The start of the classic hero’s journey is marked by a symbolic shift, the departure of the mentor and the arrival of the hero to take their place. Whether the mentor dies, like Obi Wan Kenobi in Star Wars, or simply passes on their knowledge to the hero and rides into the sunset, it’s a crucial component of so many of our most beloved tales.
But it isn’t just in the realm of literature or film that the hero’s journey applies: We see it play out in reality all the time. In the rap world, it’s the young star who rises up to snatch the throne from their predecessor. In Hollywood, we see leading men like Marlon Brando lose their No. 1 status to the next generation of talent like Robert De Niro.
The important thing that makes this classic story a universal truth is the willingness of the mentor to make room for the hero.
For Joe DiMaggio and Mickey Mantle, that wasn’t the case. Instead, their crossover sparked a classical struggle of nearly biblical proportions. Two foils pitted against one another by cosmic forces, each among the most dominant players of their era yet diametrically opposed in demeanor and style. And, crucially, they were forced to keep interacting for decades, an unnatural lack of separation after the changing of the guard.
Joe DiMaggio stands ready on his home turf, a patch of grass in center field at Yankee Stadium in the Bronx. Behind his poised face his mind races — not from the pressure of playing in the 1951 World Series (been there, done that, won eight), but because he knows the end of the road is drawing near.
Just a few paces to his left is a 19-year-old rookie named Mickey Mantle playing in his first World Series, the first to ever be televised. With the hopes of the Yankees dynasty placed firmly upon his broad shoulders, the muscle-bound kid’s goofy smile and good looks were perfectly timed to usher in the television age.

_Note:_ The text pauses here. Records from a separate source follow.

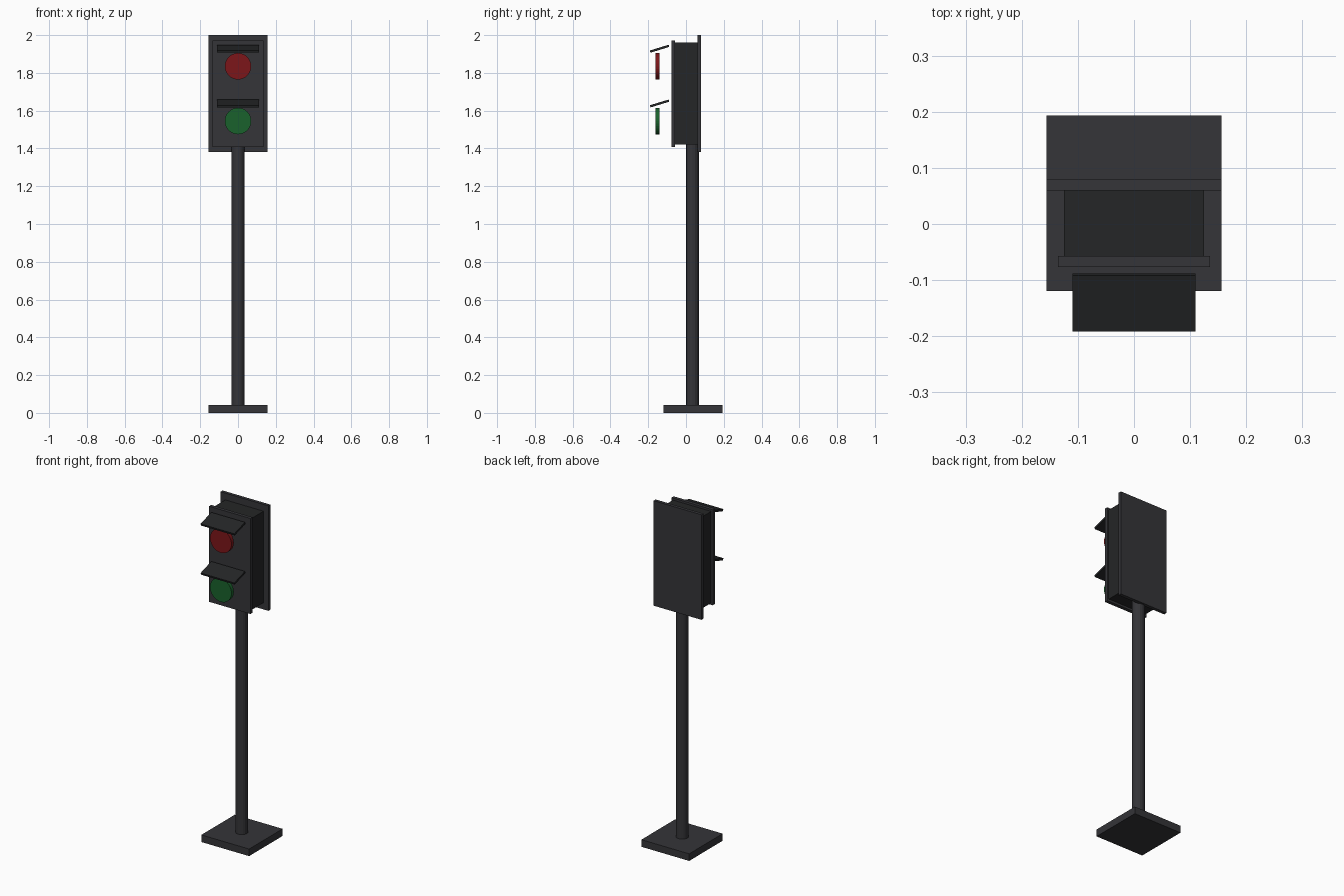
import bpy, math

if "Cube" in bpy.data.objects:
    bpy.data.objects.remove(bpy.data.objects["Cube"])


def material(name, rgb):
    m = bpy.data.materials.new(name)
    m.diffuse_color = (*rgb, 1)
    m.use_nodes = True
    m.node_tree.nodes["Principled BSDF"].inputs["Base Color"].default_value = m.diffuse_color
    return m


CHARCOAL = material("charcoal", (0.035, 0.035, 0.04))
DARK = material("dark", (0.018, 0.019, 0.02))
RED = material("red", (0.2, 0.008, 0.01))
GREEN = material("green", (0.01, 0.12, 0.025))


def box(name, x, y, z, mat, tilt=0):
    """Box from (min, max) ranges, optionally tilted about x."""
    spans = (x, y, z)
    bpy.ops.mesh.primitive_cube_add(size=1, location=[(a + b) / 2 for a, b in spans])
    o = bpy.context.object
    o.scale = [b - a for a, b in spans]
    bpy.ops.object.transform_apply(location=False, rotation=False, scale=True)
    o.rotation_euler.x = tilt
    o.name = name
    o.data.materials.append(mat)
    return o


def cylinder(name, radius, depth, loc, mat, sides, rot_x=0):
    bpy.ops.mesh.primitive_cylinder_add(vertices=sides, radius=radius, depth=depth,
                                        location=loc, rotation=(rot_x, 0, 0))
    o = bpy.context.object
    o.name = name
    o.data.materials.append(mat)
    return o


# Base and pole
box("base_plate", (-0.156, 0.156), (-0.119, 0.193), (0, 0.042), CHARCOAL)
cylinder("pole", 0.034, 1.38, (0, 0.035, 0.73), CHARCOAL, 16)

# Signal head
box("housing", (-0.125, 0.125), (-0.057, 0.061), (1.42, 1.96), DARK)
box("front_panel", (-0.135, 0.135), (-0.077, -0.057), (1.408, 1.972), CHARCOAL)
box("back_board", (-0.156, 0.156), (0.06, 0.079), (1.38, 2.0), CHARCOAL)

# Lamps, each with a tilted visor
for label, z, mat in (("red", 1.835, RED), ("green", 1.545, GREEN)):
    cylinder(label + "_lamp", 0.07, 0.022, (0, -0.15, z), mat, 32, math.pi / 2)
    vz = z + 0.093
    box(label + "_visor", (-0.11, 0.11), (-0.192, -0.088), (vz - 0.006, vz + 0.006),
        DARK, math.radians(17))
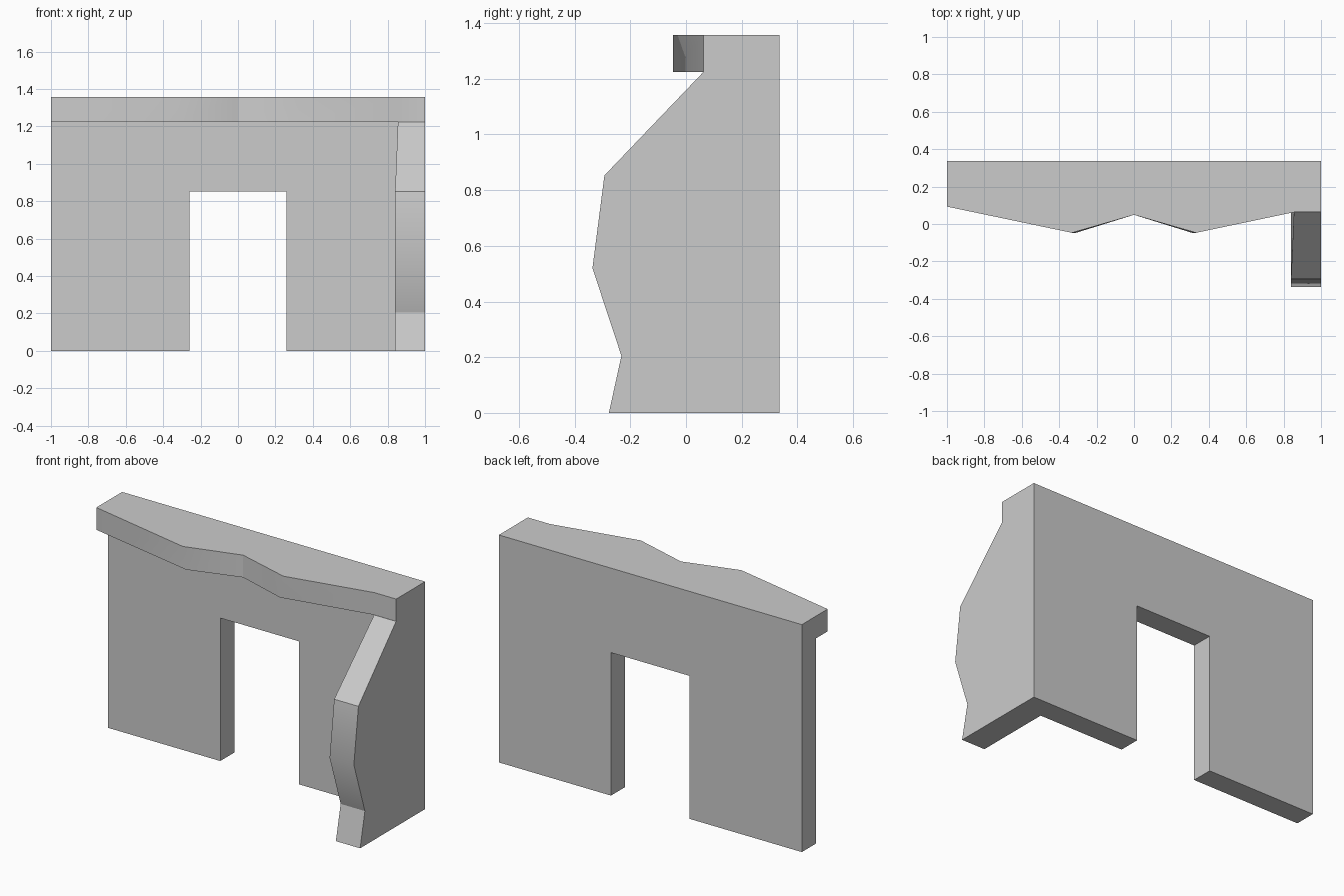
import bpy, bmesh
from math import radians

if "Cube" in bpy.data.objects:
    bpy.data.objects.remove(bpy.data.objects["Cube"])


def loft(name, loop_a, loop_b):
    """Closed solid between two matching outlines."""
    bm = bmesh.new()
    a = [bm.verts.new(p) for p in loop_a]
    b = [bm.verts.new(p) for p in loop_b]
    n = len(a)
    bm.faces.new(a)
    bm.faces.new(b[::-1])
    for i in range(n):
        j = (i + 1) % n
        bm.faces.new((a[i], b[i], b[j], a[j]))
    bmesh.ops.recalc_face_normals(bm, faces=bm.faces)
    me = bpy.data.meshes.new(name)
    bm.to_mesh(me)
    bm.free()
    ob = bpy.data.objects.new(name, me)
    bpy.context.collection.objects.link(ob)
    bpy.ops.object.select_all(action='DESELECT')
    ob.select_set(True)
    bpy.context.view_layer.objects.active = ob
    bpy.ops.object.shade_smooth_by_angle(angle=radians(30))
    return ob


BACK, FRONT = 0.336, 0.204      # wall planes in y
LEDGE, TOP = 1.224, 1.357       # underside and top of the ledge
DOOR_W, DOOR_H = 0.26, 0.853

# Wall with a doorway open to the floor
outline = [(-1, 0), (-DOOR_W, 0), (-DOOR_W, DOOR_H), (DOOR_W, DOOR_H),
           (DOOR_W, 0), (1, 0), (1, LEDGE), (-1, LEDGE)]
loft("door_wall",
     [(x, FRONT, z) for x, z in outline],
     [(x, BACK, z) for x, z in outline])

# Worn side wall, its inner face leaning slightly at the top
side = [(FRONT, 0), (-0.277, 0), (-0.232, 0.205), (-0.336, 0.52),
        (-0.293, DOOR_H), (0.062, LEDGE), (FRONT, LEDGE)]
loft("side_wall",
     [(1, y, z) for y, z in side],
     [(0.855 if z == LEDGE else 0.84, y, z) for y, z in side])


# Overhanging ledge with a wavy front, bumps set closer together underneath
def ledge_loop(bump, z):
    pts = [(-1, BACK), (-1, 0.093), (-bump, -0.047), (0, 0.049),
           (bump, -0.047), (0.855, 0.063), (1, 0.063), (1, BACK)]
    return [(x, y, z) for x, y in pts]


loft("ledge", ledge_loop(0.31, LEDGE), ledge_loop(0.332, TOP))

Before the game, Mantle was given strict instructions to take any ball he could reach, as DiMaggio’s heel had become a concern for Yankees manager Casey Stengel.
The Giants’ Willie Mays loft a fly-ball to right-center field.
With Stengel’s directions in mind, Mantle sprints full-speed to record the out.
DiMaggio’s declining athleticism had no effect on his pride, and there was no chance he would let some kid infringe on his territory.
“I got it!” DiMaggio calls out, sailing under the ball with the controlled instinct of a veteran. Mantle, stopping short, catches his cleat on a drainpipe, tearing up his right knee and collapsing to the ground.
The injury was a lasting one for Mantle. Even as he seamlessly replaced DiMaggio in center field and eventually joined the ranks of Yankee greats with a legendary career, he endured ceaseless battles with his own body, struggling to remain healthy. It became the most consequential knee injury in baseball history, not because of what was, but because of what could have been.
For DiMaggio, Mantle’s simultaneous failure to live up to his perceived potential (an absurdly high bar considering his Hall of Fame career) and his overshadowing of DiMaggio would never be forgiven. The sole season of overlap between the two legends would prove to be a preview of years to come — giving birth to a tense relationship bordering on rivalry as the Yankees torch was passed from one to the next.